An exact copy of the listing below is required, minus its pictures.

• **Source material**
<<<<

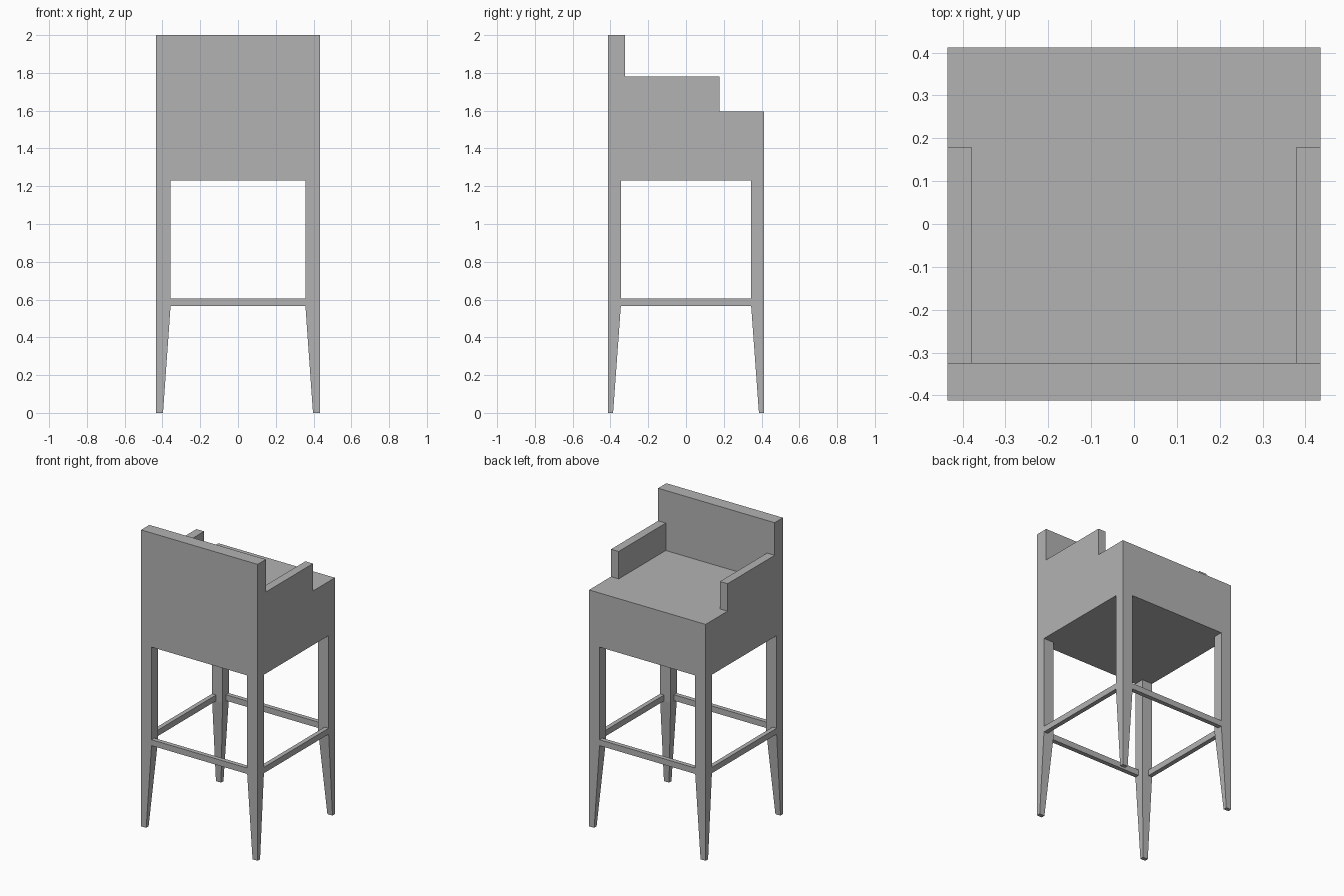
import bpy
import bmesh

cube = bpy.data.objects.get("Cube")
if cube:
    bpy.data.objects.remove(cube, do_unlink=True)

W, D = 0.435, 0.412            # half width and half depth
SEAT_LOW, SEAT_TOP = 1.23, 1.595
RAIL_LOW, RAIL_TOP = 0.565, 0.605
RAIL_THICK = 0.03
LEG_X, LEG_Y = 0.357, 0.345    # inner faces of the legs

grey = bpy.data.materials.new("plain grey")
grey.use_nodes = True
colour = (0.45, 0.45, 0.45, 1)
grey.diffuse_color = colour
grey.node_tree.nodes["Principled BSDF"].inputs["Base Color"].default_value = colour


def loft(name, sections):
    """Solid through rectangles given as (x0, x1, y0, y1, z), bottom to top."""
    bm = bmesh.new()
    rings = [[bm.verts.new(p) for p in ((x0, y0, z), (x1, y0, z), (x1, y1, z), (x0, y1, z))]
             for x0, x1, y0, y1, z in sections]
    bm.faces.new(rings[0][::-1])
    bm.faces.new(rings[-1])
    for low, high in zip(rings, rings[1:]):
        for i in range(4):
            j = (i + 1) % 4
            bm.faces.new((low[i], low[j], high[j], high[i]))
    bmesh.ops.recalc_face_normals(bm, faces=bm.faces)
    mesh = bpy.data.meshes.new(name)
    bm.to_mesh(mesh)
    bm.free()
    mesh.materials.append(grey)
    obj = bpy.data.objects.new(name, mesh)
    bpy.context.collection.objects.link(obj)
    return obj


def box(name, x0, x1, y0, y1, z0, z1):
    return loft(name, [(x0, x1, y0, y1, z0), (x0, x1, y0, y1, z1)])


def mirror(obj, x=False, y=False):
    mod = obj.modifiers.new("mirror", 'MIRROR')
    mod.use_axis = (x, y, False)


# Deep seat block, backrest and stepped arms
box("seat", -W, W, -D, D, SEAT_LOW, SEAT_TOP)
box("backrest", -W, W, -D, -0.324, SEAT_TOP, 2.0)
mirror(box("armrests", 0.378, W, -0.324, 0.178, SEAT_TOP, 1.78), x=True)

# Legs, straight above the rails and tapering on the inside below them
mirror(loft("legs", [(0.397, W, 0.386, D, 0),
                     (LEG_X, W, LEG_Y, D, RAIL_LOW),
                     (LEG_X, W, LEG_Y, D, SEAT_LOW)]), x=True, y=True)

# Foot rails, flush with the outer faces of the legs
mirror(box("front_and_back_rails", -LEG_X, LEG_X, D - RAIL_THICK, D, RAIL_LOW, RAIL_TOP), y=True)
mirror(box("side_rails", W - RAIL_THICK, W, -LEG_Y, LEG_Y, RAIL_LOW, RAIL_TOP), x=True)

>>>>

• **Written answer**
import bpy
import bmesh

cube = bpy.data.objects.get("Cube")
if cube:
    bpy.data.objects.remove(cube, do_unlink=True)

W, D = 0.435, 0.412            # half width and half depth
SEAT_LOW, SEAT_TOP = 1.23, 1.595
RAIL_LOW, RAIL_TOP = 0.565, 0.605
RAIL_THICK = 0.03
LEG_X, LEG_Y = 0.357, 0.345    # inner faces of the legs

grey = bpy.data.materials.new("plain grey")
grey.use_nodes = True
colour = (0.45, 0.45, 0.45, 1)
grey.diffuse_color = colour
grey.node_tree.nodes["Principled BSDF"].inputs["Base Color"].default_value = colour


def loft(name, sections):
    """Solid through rectangles given as (x0, x1, y0, y1, z), bottom to top."""
    bm = bmesh.new()
    rings = [[bm.verts.new(p) for p in ((x0, y0, z), (x1, y0, z), (x1, y1, z), (x0, y1, z))]
             for x0, x1, y0, y1, z in sections]
    bm.faces.new(rings[0][::-1])
    bm.faces.new(rings[-1])
    for low, high in zip(rings, rings[1:]):
        for i in range(4):
            j = (i + 1) % 4
            bm.faces.new((low[i], low[j], high[j], high[i]))
    bmesh.ops.recalc_face_normals(bm, faces=bm.faces)
    mesh = bpy.data.meshes.new(name)
    bm.to_mesh(mesh)
    bm.free()
    mesh.materials.append(grey)
    obj = bpy.data.objects.new(name, mesh)
    bpy.context.collection.objects.link(obj)
    return obj


def box(name, x0, x1, y0, y1, z0, z1):
    return loft(name, [(x0, x1, y0, y1, z0), (x0, x1, y0, y1, z1)])


def mirror(obj, x=False, y=False):
    mod = obj.modifiers.new("mirror", 'MIRROR')
    mod.use_axis = (x, y, False)


# Deep seat block, backrest and stepped arms
box("seat", -W, W, -D, D, SEAT_LOW, SEAT_TOP)
box("backrest", -W, W, -D, -0.324, SEAT_TOP, 2.0)
mirror(box("armrests", 0.378, W, -0.324, 0.178, SEAT_TOP, 1.78), x=True)

# Legs, straight above the rails and tapering on the inside below them
mirror(loft("legs", [(0.397, W, 0.386, D, 0),
                     (LEG_X, W, LEG_Y, D, RAIL_LOW),
                     (LEG_X, W, LEG_Y, D, SEAT_LOW)]), x=True, y=True)

# Foot rails, flush with the outer faces of the legs
mirror(box("front_and_back_rails", -LEG_X, LEG_X, D - RAIL_THICK, D, RAIL_LOW, RAIL_TOP), y=True)
mirror(box("side_rails", W - RAIL_THICK, W, -LEG_Y, LEG_Y, RAIL_LOW, RAIL_TOP), x=True)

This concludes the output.